Vaccinations have been a huge topic in the media since the COVID-19 vaccine roll-out began in December 2020. With all UK adults now having had the opportunity to receive both vaccinations and a number currently receiving booster jabs, the discussion has shifted to the issue of vaccinating children, especially as the UK chief medical officers have recommended that all children aged 12-15 years should receive the COVID-19 vaccine. However, what happens if you and your ex-partner disagree on whether to vaccinate your children?
The ability for children to make medical decisions depends firstly upon their age (anyone under the age of 18 is defined as a child in this context) and secondly on whether they have the capacity to consent to the receipt of medical treatment.
In most instances, children under the age of 16 do not have the presumption of the capacity to consent. This means that for children under the age of 16, those with parental responsibility will make the decision regarding the medical treatment of the child.
It is common practice that in the event of a dispute a medical professional will not administer a vaccination without both parents’ consent, or without an order of the court.
If you are in a situation where you and your ex-partner are unable to agree on vaccinating your child, there are three steps you can take:
Following the decision in M v H (Private Law Vaccination)  EWFC 93, the court clarified the position where two parents disagree in respect to a vaccination. In short, the court will order the children to be given a vaccination specified on the NHS vaccination schedule. Whilst the judgment did not specifically concern the COVID-19 vaccinations, the Judge made it clear that “it is very difficult to foresee a situation in which a vaccination against COVID-19 which approved for use in children would not be endorsed by the court as being in a child’s best interests” (para. 4, M v H).
The court further held that it would only be in a position to conclude that there is significant concern for the safety/efficacy of the vaccine subject of the application if there is medical research demonstrating the same. This will require existence of new, peer-reviewed research conducted by a reputable specialist or institution.

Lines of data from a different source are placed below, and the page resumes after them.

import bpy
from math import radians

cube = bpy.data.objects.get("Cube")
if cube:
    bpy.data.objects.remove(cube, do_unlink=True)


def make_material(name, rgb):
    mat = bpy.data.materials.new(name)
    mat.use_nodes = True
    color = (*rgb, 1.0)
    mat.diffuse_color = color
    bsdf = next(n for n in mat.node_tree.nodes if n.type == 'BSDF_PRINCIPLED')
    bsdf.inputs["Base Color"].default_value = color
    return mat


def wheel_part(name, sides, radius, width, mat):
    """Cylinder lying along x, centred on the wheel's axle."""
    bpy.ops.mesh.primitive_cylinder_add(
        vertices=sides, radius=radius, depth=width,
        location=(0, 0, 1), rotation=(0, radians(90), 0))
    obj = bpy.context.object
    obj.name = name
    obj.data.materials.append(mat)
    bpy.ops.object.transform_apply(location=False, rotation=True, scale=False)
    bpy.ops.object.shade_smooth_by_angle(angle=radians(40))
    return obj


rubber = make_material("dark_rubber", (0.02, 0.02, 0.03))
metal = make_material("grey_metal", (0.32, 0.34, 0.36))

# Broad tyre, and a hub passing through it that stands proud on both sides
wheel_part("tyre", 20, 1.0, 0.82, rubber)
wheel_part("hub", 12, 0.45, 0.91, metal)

Currently the vaccine is not compulsory for anyone. Parents will be asked to give consent but those aged 16 and above do not need parental permission. Those under 16 can decide to take the vaccine if they are considered to have full understanding (i.e. capacity) of the implications.
In short, if you and your ex-partner disagree on vaccinating your child, you should take every necessary step to try to come to a joint decision. Otherwise, if the matter goes to court, it can become a lengthy, distressing and costly process for all involved which may not be in the best interests of the child concerned. If you are in doubt, you can seek legal advice from an experienced family lawyer who will help explain all your possible options.